It’s 1950, and as the French Quarter of New Orleans simmers with secrets, seventeen-year-old Josie Moraine is silently stirring a pot of her own. Known among locals as the daughter of a brothel prostitute, Josie wants more out of life than the Big Easy has to offer.
She devises a plan get out, but a mysterious death in the Quarter leaves Josie tangled in an investigation that will challenge her allegiance to her mother, her conscience, and Willie Woodley, the brusque madam on Conti Street. Josie is caught between the dream of an elite college and a clandestine underworld. New Orleans lures her in her quest for truth, dangling temptation at every turn, and escalating to the ultimate test.
With characters as captivating as those in her internationally bestselling novel Between Shades of Gray, Ruta Sepetys skillfully creates a rich story of secrets, lies, and the haunting reminder that decisions can shape our destiny.
First Impressions: Do you like historical fiction? Do you like exceptional writing?
Based on the back cover of this book, I had a lot of trouble actually buying it. I would go to the store, carry it around for a bit, and then put it back on the shelf because it just didn’t immediately grab me. But I loved the look of it (I admittedly judge books by their covers, big time); I liked the font and the color scheme and the picture. And I like New Orleans. I’ve only been once, but it was just this special place, totally in a league of its own (and the food is baller, alright). It was the combination of the fancy cover and the setting that finally pushed me to purchase the book, which I am very glad I did.
Josie Moraine is the daughter of a prostitute who, for reasons made clear in the book, is a total scumbag. From page one, you’re rooting for Jo to relieve the weight of her nasty upbringing.
In order to support herself, Jo works as a maid in the brothel where her mother is situated. She’s been cleaning up after the “nieces” since she was eight years old, and has found a somewhat dearer mother-figure in the brothel madam, a raspy-voiced, dark alcohol-chugging woman named Willie. Willie cares for her in ways that her mother never has. She even attended her high school graduation, arriving in her souped-up black Mercedes alongside Cokie, driver and longtime companion. Josie’s mother did not make the event.

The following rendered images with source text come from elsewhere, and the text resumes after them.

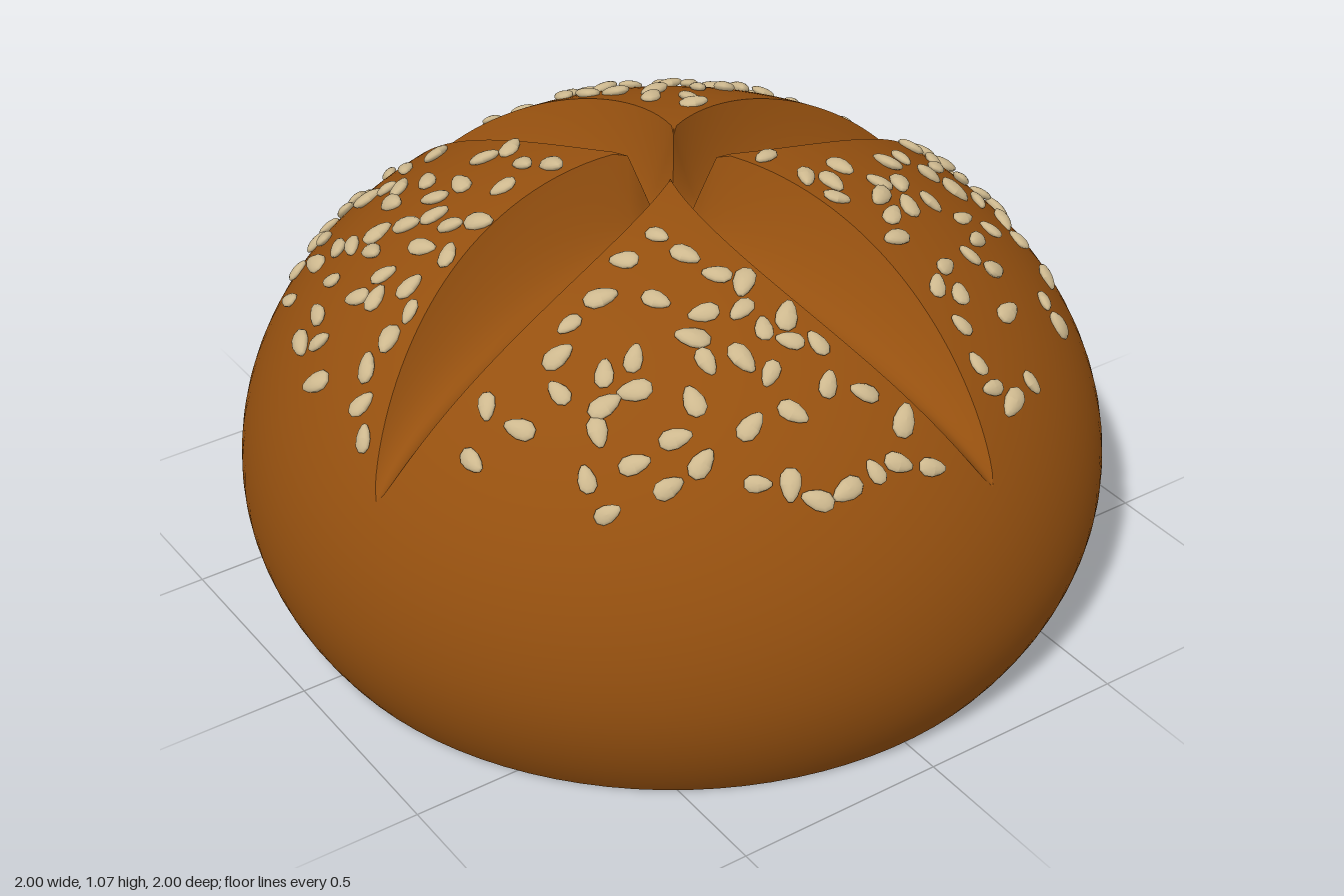
import * as THREE from 'three';
import { mergeGeometries } from 'three/addons/utils/BufferGeometryUtils.js';
import { ParametricGeometry } from 'three/addons/geometries/ParametricGeometry.js';

const MID = 0.3, TOP = 0.765, LOW = 0.69;   // widest height, upper and lower dome heights
const TIP = 0.92;                           // radius where the scores end
const PHI_LOW = -Math.asin(MID / LOW), PHI_TIP = Math.acos(TIP), PHI_TOP = Math.PI / 2 - 0.001;

const lerp = THREE.MathUtils.lerp;
const domeY = (phi) => MID + Math.sin(phi) * (phi > 0 ? TOP : LOW);

// Score layout: direction, half width as an angle, and depth, all by radius
const scoreAngle = (r) => Math.atan(0.14 + 0.1 * Math.min(r, TIP));
function scoreHalf(r, phi) {
  if (phi <= PHI_TIP + 1e-6) return 0;
  const s = Math.max(0, Math.sin(Math.PI * Math.pow(r / TIP, 0.85)));
  return Math.min(Math.PI / 4, 0.145 * Math.pow(s, 0.7) / r);
}
const scoreDepth = (r) => 0.19 * Math.max(0, 1 - Math.pow(r / TIP, 3));
const edgeDrop = (r) => scoreDepth(r) * (1 - THREE.MathUtils.smoothstep(r, 0.02, 0.11));

function place(target, phi, theta, drop) {
  const r = Math.cos(phi);
  target.set(r * Math.sin(theta), domeY(phi) - drop, r * Math.cos(theta));
}

// Crust quarter between two scores, from the open base to the centre
function crustQuarter(k) {
  return new ParametricGeometry((u, v, target) => {
    const phi = v < 0.4 ? lerp(PHI_LOW, PHI_TIP, v / 0.4) : lerp(PHI_TIP, PHI_TOP, (v - 0.4) / 0.6);
    const r = Math.cos(phi), half = scoreHalf(r, phi);
    const a = scoreAngle(r) + k * Math.PI / 2;
    place(target, phi, lerp(a + half, a + Math.PI / 2 - half, u), edgeDrop(r));
  }, 24, 60);
}

// Hollow petal-shaped cut
function scoreCut(k) {
  return new ParametricGeometry((u, v, target) => {
    const phi = lerp(PHI_TIP, PHI_TOP, v), r = Math.cos(phi), q = u * 2 - 1;
    const a = scoreAngle(r) + k * Math.PI / 2;
    const drop = edgeDrop(r);
    place(target, phi, a + q * scoreHalf(r, phi), drop + (scoreDepth(r) - drop) * (1 - Math.abs(q) ** 1.8));
  }, 16, 36);
}

function seededRandom(seed) {
  return () => {
    seed = (seed * 1664525 + 1013904223) % 4294967296;
    return seed / 4294967296;
  };
}

// Flat pointed seeds scattered on the crust between the scores
function seedGeometry() {
  const random = seededRandom(11);
  const base = new THREE.SphereGeometry(1, 10, 8);
  const p = base.attributes.position;
  for (let i = 0; i < p.count; i++) {
    const taper = 1 - 0.3 * p.getZ(i);
    p.setXYZ(i, p.getX(i) * 0.021 * taper, p.getY(i) * 0.012, p.getZ(i) * 0.035);
  }
  base.computeVertexNormals();

  const seeds = [], spots = [];
  for (let tries = 0; tries < 4000 && seeds.length < 180; tries++) {
    const r = Math.sqrt(lerp(0.04, 0.76, random()));
    const phi = Math.acos(r), a = scoreAngle(r), margin = scoreHalf(r, phi) + 0.035 / r;
    const room = Math.PI / 2 - 2 * margin;
    if (room <= 0 || random() > room / (Math.PI / 2) + 0.1) continue;
    const theta = a + margin + random() * room + Math.floor(random() * 4) * Math.PI / 2;
    const spot = new THREE.Vector3();
    place(spot, phi, theta, 0);
    if (spots.some((s) => s.distanceTo(spot) < 0.058)) continue;
    spots.push(spot);

    const up = new THREE.Vector3(spot.x, (spot.y - MID) / (TOP * TOP), spot.z).normalize();
    const turn = new THREE.Quaternion().setFromUnitVectors(new THREE.Vector3(0, 1, 0), up);
    const tilt = new THREE.Euler((random() - 0.5) * 0.4, random() * Math.PI * 2, (random() - 0.5) * 0.4, 'YXZ');
    turn.multiply(new THREE.Quaternion().setFromEuler(tilt));
    const size = lerp(0.85, 1.15, random());
    spot.addScaledVector(up, 0.006);
    seeds.push(base.clone().applyMatrix4(
      new THREE.Matrix4().compose(spot.clone(), turn, new THREE.Vector3(size, size, size))));
  }
  return mergeGeometries(seeds);
}

export function createModel() {
  const crust = new THREE.MeshStandardMaterial({ color: 0x95500f, side: THREE.DoubleSide });
  crust.name = 'brownCrust';
  const grain = new THREE.MeshStandardMaterial({ color: 0xcdb88e });
  grain.name = 'paleSeed';

  const bun = new THREE.Group();
  bun.name = 'seededBun';
  const add = (name, geometry, material) => {
    const mesh = new THREE.Mesh(geometry, material);
    mesh.name = name;
    bun.add(mesh);
  };
  for (let k = 0; k < 4; k++) {
    add('crustQuarter' + (k + 1), crustQuarter(k), crust);
    add('scoreCut' + (k + 1), scoreCut(k), crust);
  }
  add('seeds', seedGeometry(), grain);
  return bun;
}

Josie was abandoned by her mother once she joined the brothel, and at the age of eight, found a place to live in the form of an apartment above a little bookshop, where she works to pay the rent. Patrick, son of the bookshop owner, has worked at the store with Josie since they were young, and has been a constant in her life.
And then there’s Jesse Thierry, a boy living in the Quarter, selling flowers and his grandpa’s flower stand and spending a little too much time smiling at Josie.
I liked this book a lot. It’s probably my favorite of the year so far. I think it’s so good because it’s so different. There are a bunch of different plot lines occurring at once, which many authors can’t pull off. It’s usually too overwhelming or confusing, but Sepetys writes each one gracefully and patiently and with conviction.
You read along as everything progresses and when something bad happens to Josie or Patrick of Cokie, it is not over-dramatized. Sepetys tells it like it is, there is no embellishing what does not need to be embellished. She writes in a way that makes conflict and and actions and their repercussions perfectly understood, without any unnecessary drama intended to make it more interesting. It doesn’t need that.
It’s very much a character driven book. They effortlessly make their way into your heart as you are drawn in by their personalities and their stories. They really make this book the success that it is. The plot is strong, but the characters are stronger. Also, prepare to cry a bit here and there. That’s how great they are!
Overall, this is a book about changing your stars and the people that will get in your way of doing that. It’s also about the people who help you along the way. Sometimes, you are born into a bad situation. You have a prostitute for a mother. You have no father. You have no money and no way to get out. This is a book about overcoming obstacles and finding family and love elsewhere.
This wasn’t a very good review. Couldn’t find the words to do it justice, I suppose. It’s really a wonderful book though. Please read it okay and, also, eat some jambalaya while you’re at it to get in the mood. You’ll thank me.